[Dataset entries]
■ ■ ■ ■ ■

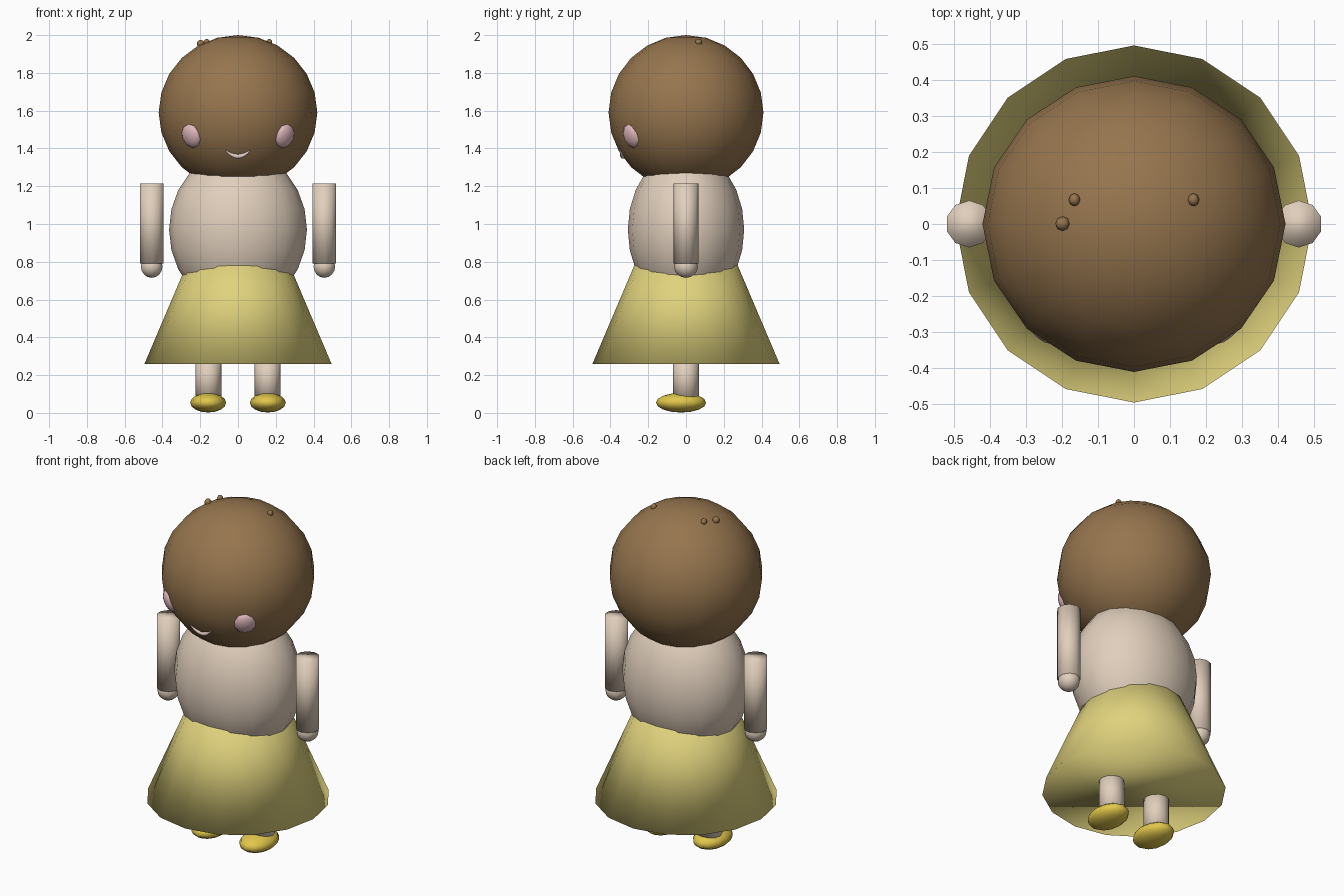
import bpy, bmesh, math
from mathutils import Matrix, Vector

if "Cube" in bpy.data.objects:
    bpy.data.objects.remove(bpy.data.objects["Cube"])


def material(name, rgb):
    m = bpy.data.materials.new(name)
    m.diffuse_color = (*rgb, 1.0)
    m.use_nodes = True
    m.node_tree.nodes["Principled BSDF"].inputs["Base Color"].default_value = m.diffuse_color
    return m


BROWN = material("brown", (0.305, 0.178, 0.076))
SKIN = material("pale skin", (0.753, 0.624, 0.503))
SKIRT = material("soft yellow", (0.745, 0.645, 0.205))
SHOE = material("golden yellow", (0.753, 0.565, 0.07))
PINK = material("pink", (0.753, 0.485, 0.515))
LIP = material("pale pink", (0.80, 0.62, 0.58))


def finish(bm, name, mat, smooth=True):
    me = bpy.data.meshes.new(name)
    for f in bm.faces:
        f.smooth = smooth
    bm.to_mesh(me)
    bm.free()
    me.materials.append(mat)
    ob = bpy.data.objects.new(name, me)
    bpy.context.collection.objects.link(ob)
    return ob


def ellipsoid(name, mat, loc, radii, u=16, v=12, rot=Matrix.Identity(4)):
    bm = bmesh.new()
    m = Matrix.Translation(loc) @ rot @ Matrix.Diagonal((*radii, 1))
    bmesh.ops.create_uvsphere(bm, u_segments=u, v_segments=v, radius=1, matrix=m)
    return finish(bm, name, mat)


def cone(name, mat, x, z0, z1, r0, r1, sides):
    bm = bmesh.new()
    m = Matrix.Translation((x, 0, (z0 + z1) / 2))
    bmesh.ops.create_cone(bm, cap_ends=True, segments=sides, radius1=r0,
                          radius2=r1, depth=z1 - z0, matrix=m)
    return finish(bm, name, mat)


# head, body and skirt
HEAD_C, HEAD_R = Vector((0, 0, 1.59)), Vector((0.42, 0.41, 0.41))
ellipsoid("head", BROWN, HEAD_C, HEAD_R)
ellipsoid("body", SKIN, (0, 0, 0.97), (0.365, 0.308, 0.42))
cone("skirt", SKIRT, 0, 0.26, 0.86, 0.495, 0.24, 16)

for side, s in (("left", -1), ("right", 1)):
    # arms and hands
    cone(side + "_arm", SKIN, s * 0.457, 0.79, 1.215, 0.065, 0.065, 10)
    ellipsoid(side + "_hand", SKIN, (s * 0.457, 0, 0.775), (0.06, 0.063, 0.06), 10, 8)
    # legs and shoes
    cone(side + "_leg", SKIN, s * 0.157, 0.06, 0.30, 0.069, 0.069, 12)
    ellipsoid(side + "_shoe", SHOE, (s * 0.158, -0.026, 0.054), (0.095, 0.133, 0.052), 12, 8)
    # cheeks lie flat against the head
    n = Vector((s * 0.25, -0.29, -0.125)).normalized()
    rot = n.to_track_quat('Z', 'Y').to_matrix().to_4x4()
    ellipsoid(side + "_cheek", PINK, HEAD_C + n * 0.395, (0.062, 0.068, 0.034), 10, 8, rot)
    # small tufts on the crown
    ellipsoid(side + "_tuft", BROWN, (s * 0.165, 0.067, 1.962), (0.016, 0.018, 0.018), 8, 6)
ellipsoid("side_tuft", BROWN, (-0.198, 0.001, 1.955), (0.02, 0.02, 0.02), 8, 6)

# smile: tapered arc following the head surface
bm = bmesh.new()
rings, N, K = [], 12, 6
for i in range(N + 1):
    t = -1 + 2 * i / N
    x, z = 0.066 * t, 1.358 + 0.032 * t * t
    y = -HEAD_R.y * math.sqrt(1 - (x / HEAD_R.x) ** 2 - ((z - HEAD_C.z) / HEAD_R.z) ** 2) + 0.004
    r = 0.003 + 0.011 * (1 - t * t)
    rings.append([bm.verts.new((x, y + r * math.cos(2 * math.pi * k / K),
                                z + r * math.sin(2 * math.pi * k / K))) for k in range(K)])
for a, b in zip(rings, rings[1:]):
    for k in range(K):
        bm.faces.new((a[k], a[(k + 1) % K], b[(k + 1) % K], b[k]))
bm.faces.new(rings[0])
bm.faces.new(rings[-1][::-1])
bmesh.ops.recalc_face_normals(bm, faces=bm.faces[:])
finish(bm, "smile", LIP)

■ ■ ■ ■ ■

__INSTRUCTIONS TO FOLLOW__
Please make your reply exactly the lines from the one containing "0.069, 0.069, 12)" through the end of the entries above, and nothing more.

__ANSWER SPACE__
    cone(side + "_leg", SKIN, s * 0.157, 0.06, 0.30, 0.069, 0.069, 12)
    ellipsoid(side + "_shoe", SHOE, (s * 0.158, -0.026, 0.054), (0.095, 0.133, 0.052), 12, 8)
    # cheeks lie flat against the head
    n = Vector((s * 0.25, -0.29, -0.125)).normalized()
    rot = n.to_track_quat('Z', 'Y').to_matrix().to_4x4()
    ellipsoid(side + "_cheek", PINK, HEAD_C + n * 0.395, (0.062, 0.068, 0.034), 10, 8, rot)
    # small tufts on the crown
    ellipsoid(side + "_tuft", BROWN, (s * 0.165, 0.067, 1.962), (0.016, 0.018, 0.018), 8, 6)
ellipsoid("side_tuft", BROWN, (-0.198, 0.001, 1.955), (0.02, 0.02, 0.02), 8, 6)

# smile: tapered arc following the head surface
bm = bmesh.new()
rings, N, K = [], 12, 6
for i in range(N + 1):
    t = -1 + 2 * i / N
    x, z = 0.066 * t, 1.358 + 0.032 * t * t
    y = -HEAD_R.y * math.sqrt(1 - (x / HEAD_R.x) ** 2 - ((z - HEAD_C.z) / HEAD_R.z) ** 2) + 0.004
    r = 0.003 + 0.011 * (1 - t * t)
    rings.append([bm.verts.new((x, y + r * math.cos(2 * math.pi * k / K),
                                z + r * math.sin(2 * math.pi * k / K))) for k in range(K)])
for a, b in zip(rings, rings[1:]):
    for k in range(K):
        bm.faces.new((a[k], a[(k + 1) % K], b[(k + 1) % K], b[k]))
bm.faces.new(rings[0])
bm.faces.new(rings[-1][::-1])
bmesh.ops.recalc_face_normals(bm, faces=bm.faces[:])
finish(bm, "smile", LIP)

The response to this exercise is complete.